Writer's block happens to literally everyone. Sometimes we just don't feel like writing, so we push it off. The thing about inspiration is that it's normal to lack it sometimes, but not trying to get it back can cause more harm than good. How to fix it? The following are the things I do when I don't feel like I have any ideas.
Just straight up drawing flowers or stars all over the page can be relaxing. If I'm feeling fancy sometimes I will write lyrics over my doodles or make it look like I put in some effort.
This is a page where I put my current favorite song, the nail polish I'm wearing, the book I'm reading, etc. Most of them look like this:
Usually, I just list songs I'm listening to or things I need to do even though I know the chances of me doing them are slim to none.
Gluing in receipts or ticket stubs remind you of little memories while also filling up space.

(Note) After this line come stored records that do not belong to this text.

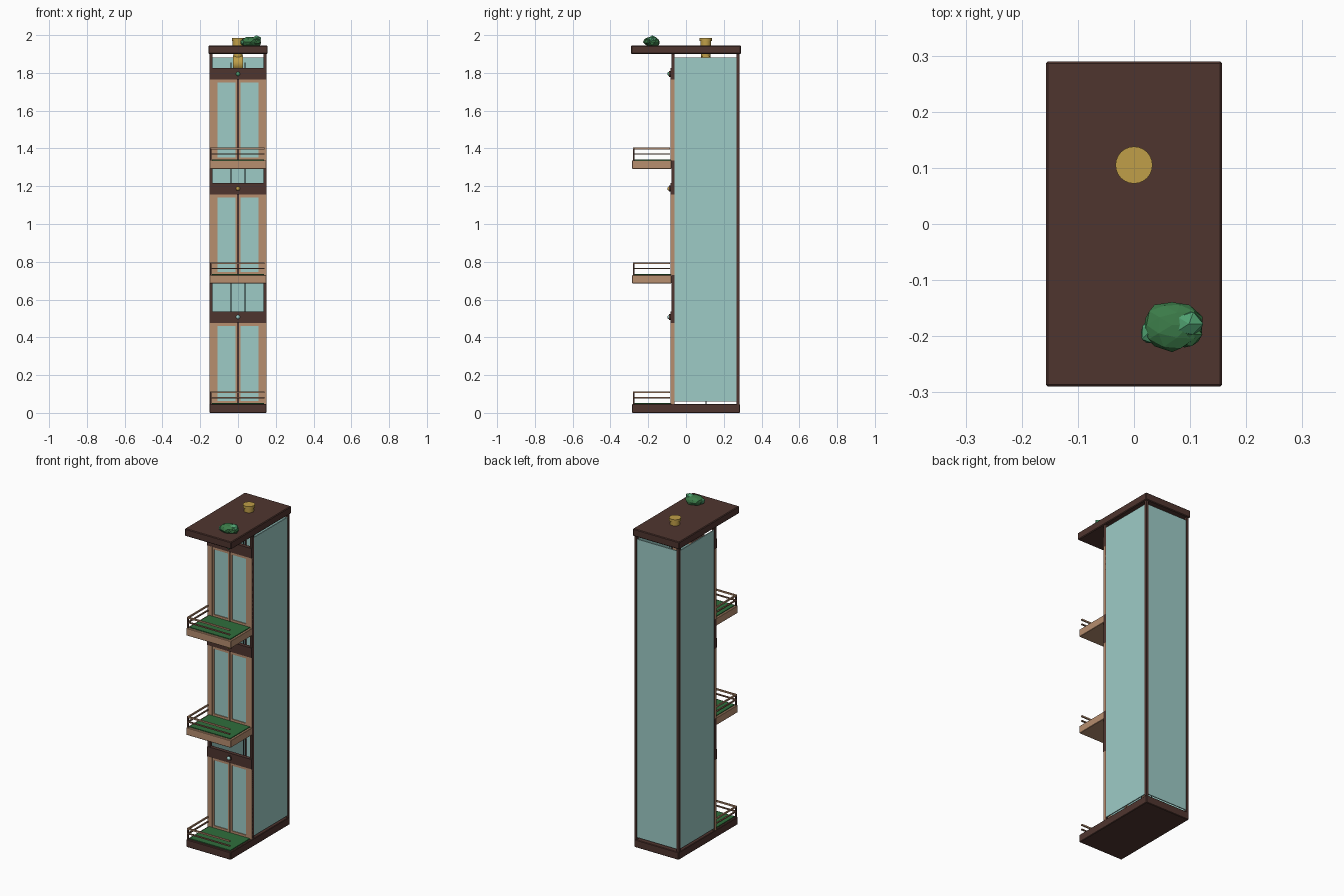
import bpy, math, random
from mathutils import Vector

random.seed(4)
cube = bpy.data.objects.get("Cube")
if cube:
    bpy.data.objects.remove(cube, do_unlink=True)


def material(name, hex_code):
    def linear(c):
        return c / 12.92 if c <= 0.04045 else ((c + 0.055) / 1.055) ** 2.4
    rgb = [linear(int(hex_code[i:i + 2], 16) / 255) for i in (0, 2, 4)]
    m = bpy.data.materials.new(name)
    m.use_nodes = True
    m.diffuse_color = (*rgb, 1)
    m.node_tree.nodes["Principled BSDF"].inputs["Base Color"].default_value = (*rgb, 1)
    return m


DARK = material("dark wood", "4F352F")
TAN = material("light wood", "B78E6F")
RAIL = material("rail wood", "8A6650")
GLASS = material("teal glass", "9DCBC6")
GOLD = material("brass", "C09F48")
GRASS = material("grass green", "2F6E3C")
LEAF = material("leaf green", "3B7A48")
LIGHT_LEAF = material("light leaf green", "4FA070")
STEEL = material("steel grey", "55605F")


def finish(name, mat):
    ob = bpy.context.object
    ob.name = name
    ob.data.materials.append(mat)
    return ob


def box(name, x, y, z, mat, bevel=0):
    """Box from its extents along each axis."""
    spans = (x, y, z)
    bpy.ops.mesh.primitive_cube_add(size=1, location=[(a + b) / 2 for a, b in spans])
    ob = bpy.context.object
    for v in ob.data.vertices:
        v.co = [c * (b - a) for c, (a, b) in zip(v.co, spans)]
    if bevel:
        mod = ob.modifiers.new("bevel", 'BEVEL')
        mod.width, mod.segments = bevel, 1
    return finish(name, mat)


def cylinder(name, loc, r, depth, mat, axis='Z', sides=24):
    rot = {'X': (0, math.pi / 2, 0), 'Y': (math.pi / 2, 0, 0), 'Z': (0, 0, 0)}[axis]
    bpy.ops.mesh.primitive_cylinder_add(vertices=sides, radius=r, depth=depth,
                                        location=loc, rotation=rot)
    bpy.ops.object.shade_smooth_by_angle()
    return finish(name, mat)


def bush(name, loc, size, mat):
    bpy.ops.mesh.primitive_ico_sphere_add(subdivisions=2 if size[0] > 0.04 else 1,
                                          radius=1, location=loc)
    ob = bpy.context.object
    for v in ob.data.vertices:
        k = random.uniform(0.85, 1.05)
        v.co = Vector([c * s * k for c, s in zip(v.co, size)])
    return finish(name, mat)


def side_name(s):
    return "left" if s > 0 else "right"


# Base and roof slabs
box("base", (-.15, .15), (-.285, .285), (0, .047), DARK, .003)
box("roof", (-.157, .157), (-.29, .29), (1.9, 1.945), DARK, .004)

# Corner posts and glass walls of the shaft
for s in (-1, 1):
    for label, y in (("front", (-.078, -.06)), ("back", (.268, .283))):
        box(f"{label}_post_{side_name(s)}", sorted((s * .135, s * .15)), y,
            (.045, 1.9), DARK)
    box(f"side_glass_{side_name(s)}", sorted((s * .141, s * .147)),
        (-.06, .268), (.06, 1.882), GLASS)
box("back_glass", (-.135, .135), (.273, .279), (.06, 1.882), GLASS)

# Hoist motor, pulley and lift cables
cylinder("motor_body", (0, .105, 1.96), .028, .035, GOLD)
cylinder("motor_cap", (0, .105, 1.977), .033, .016, GOLD)
cylinder("pulley", (0, .105, 1.85), .042, .052, GOLD, 'X')
cylinder("pulley_hanger", (0, .105, 1.88), .025, .04, GOLD)
for s in (-1, 1):
    cylinder(f"cable_{side_name(s)}", (s * .036, .105, .95), .0025, 1.81, STEEL, sides=8)


def door(level, z0, z1):
    """Pair of framed glass doors between two wooden jambs."""
    for s in (-1, 1):
        tag = f"{level}_{side_name(s)}"
        box(f"jamb_{tag}", sorted((s * .118, s * .15)), (-.081, -.062), (z0, z1), TAN)
        box(f"door_glass_{tag}", sorted((s * .012, s * .11)), (-.072, -.066),
            (z0 + .01, z1 - .015), GLASS)
        for part, a, b in (("inner", .004, .012), ("outer", .108, .118)):
            box(f"door_stile_{part}_{tag}", sorted((s * a, s * b)), (-.077, -.064),
                (z0, z1), TAN)
        for part, a, b in (("bottom", z0, z0 + .015), ("top", z1 - .016, z1)):
            box(f"door_rail_{part}_{tag}", sorted((s * .01, s * .11)), (-.077, -.064),
                (a, b), TAN)
    box(f"door_seam_{level}", (-.004, .004), (-.073, -.064), (z0, z1), DARK)


def balcony(level, z):
    """Lawn with a railing along the front and one side."""
    box(f"lawn_{level}", (-.138, .138), (-.272, -.083), (z - .002, z + .005), GRASS)
    box(f"rail_post_{level}", (-.147, -.139), (-.281, -.273), (z - .002, z + .063), DARK)
    for part, h, t in (("top", .063, .0045), ("middle", .034, .0035)):
        zz = (z + h - t, z + h + t)
        mat = TAN if part == "top" else RAIL
        box(f"front_rail_{part}_{level}", (-.147, .14), (-.281, -.273), zz, mat)
        box(f"side_rail_{part}_{level}", (-.147, -.139), (-.281, -.085), zz, mat)


# Three landings: floor height, header bottom and call light colour
landings = (("ground", .047, .477, GLASS),
            ("middle", .73, 1.157, GOLD),
            ("upper", 1.337, 1.765, LIGHT_LEAF))
for level, floor, head, light in landings:
    if level != "ground":
        box(f"balcony_slab_{level}", (-.15, .15), (-.285, -.078),
            (floor - .045, floor), TAN, .002)
    balcony(level, floor)
    door(level, floor, head)
    box(f"header_{level}", (-.15, .15), (-.083, -.06), (head, head + .06), DARK)
    cylinder(f"light_bezel_{level}", (0, -.085, head + .03), .016, .008, DARK, 'Y', 16)
    bpy.ops.mesh.primitive_uv_sphere_add(segments=16, ring_count=8, radius=.011,
                                         location=(0, -.088, head + .03))
    bpy.ops.object.shade_smooth_by_angle()
    finish(f"call_light_{level}", light)

# Low-poly shrubs on the roof
bush("shrub_main", (.068, -.18, 1.963), (.056, .047, .03), LEAF)
bush("shrub_top", (.098, -.178, 1.977), (.03, .026, .024), LIGHT_LEAF)
bush("shrub_small", (.027, -.193, 1.962), (.018, .024, .018), LIGHT_LEAF)
bush("shrub_back", (.097, -.197, 1.965), (.027, .027, .02), LEAF)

I usually write a little blurb about what I was doing or where I was.
Why You Should Never Stop Journaling
Journaling allows you to document your life in ways that pictures and videos can't. Each page you create reflects who you are and the experiences you have. Being able to read about the compliment the nice stranger on the bus gave you three months ago or see a receipt you glued in from the time you treated yo' self. It's a great way to see yourself for everything that you are while also giving you the opportunity to relive the most simple of memories. It's the little things that count, and journals are full of little things. That's what makes them so special: they're a safe spot to overthink and appreciate everyday happenings. It's really quite beautiful, and I promise if you push yourself to get through the first one, you will only keep wanting to fill more.
Lead Image Credit: Beauty, Cocktails & Girltalk via Unsplash